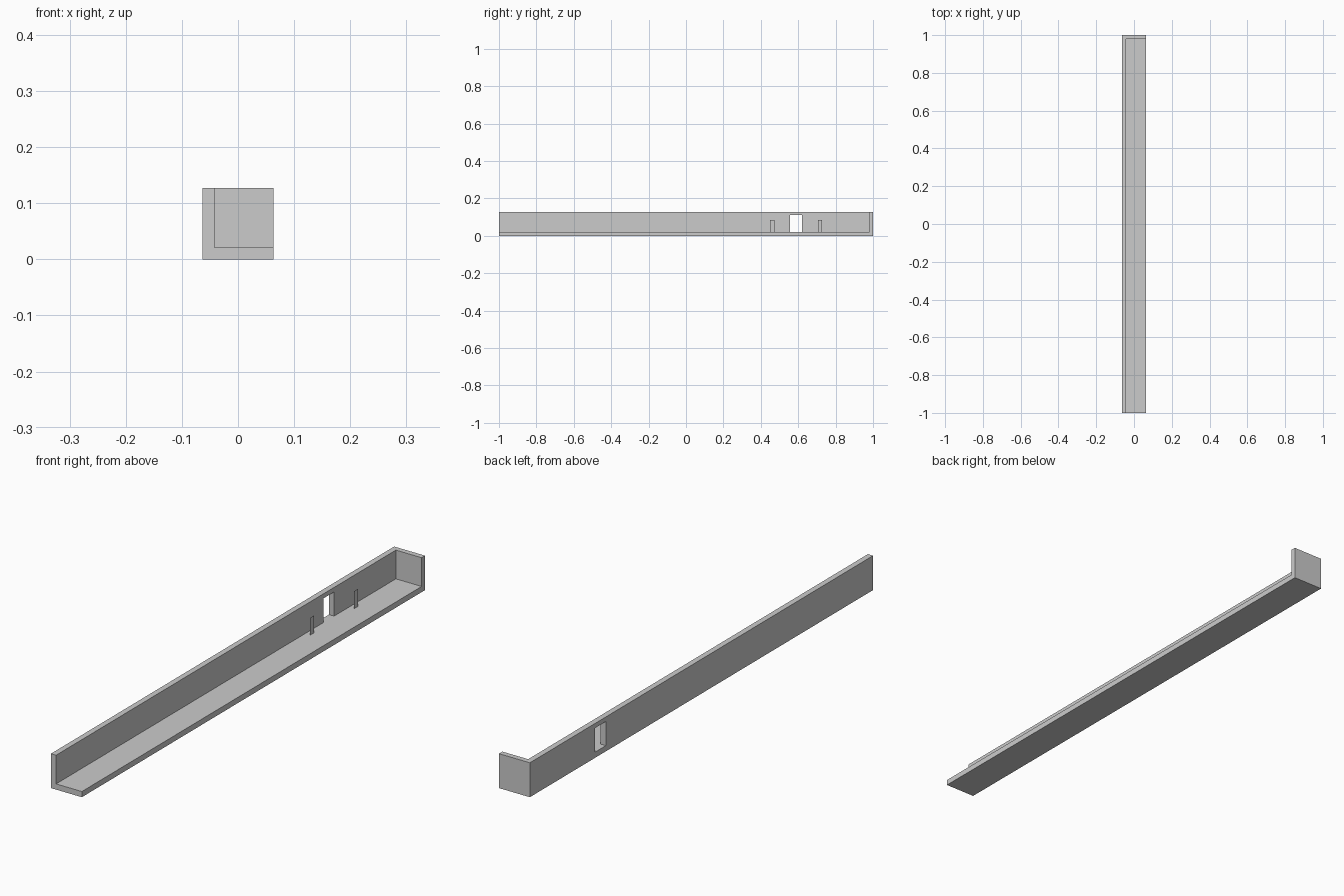
import bpy, bmesh
from mathutils import Vector

if "Cube" in bpy.data.objects:
    bpy.data.objects.remove(bpy.data.objects["Cube"])

X, H, L, T = 0.063, 0.127, 1.0, 0.021   # half width, height, half length, thickness


def new_object(name, bm):
    mesh = bpy.data.meshes.new(name)
    bm.to_mesh(mesh)
    bm.free()
    ob = bpy.data.objects.new(name, mesh)
    bpy.context.collection.objects.link(ob)
    return ob


def box(name, lo, hi):
    bm = bmesh.new()
    bmesh.ops.create_cube(bm, size=1)
    lo, hi = Vector(lo), Vector(hi)
    for v in bm.verts:
        v.co = (lo + hi) / 2 + v.co * (hi - lo)
    return new_object(name, bm)


def cut(target, cutter):
    mod = target.modifiers.new("cut", 'BOOLEAN')
    mod.operation = 'DIFFERENCE'
    mod.solver = 'EXACT'
    mod.object = cutter
    cutter.hide_render = True
    cutter.hide_set(True)


# Solid block hollowed out to leave floor, long wall and one end wall
shell = box("corridor_shell", (-X, -L, 0), (X, L, H))
cut(shell, box("interior_cutter", (-X + T, -L - 0.1, T), (X + 0.1, L - 0.02, H + 0.1)))

# Doorway through the long wall
cut(shell, box("doorway_cutter", (-X - 0.1, 0.557, T), (-X + T + 0.01, 0.62, 0.11)))

# Thin upright panels standing on the floor on either side of the doorway
for name, y in (("panel_near", 0.45), ("panel_far", 0.706)):
    bm = bmesh.new()
    corners = ((y, T), (y + 0.022, T), (y + 0.022, 0.085), (y, 0.085))
    bm.faces.new([bm.verts.new((-0.021, a, b)) for a, b in corners])
    new_object(name, bm)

________

Read through the entries and copy each line in which "True" appears.

    cutter.hide_render = True
    cutter.hide_set(True)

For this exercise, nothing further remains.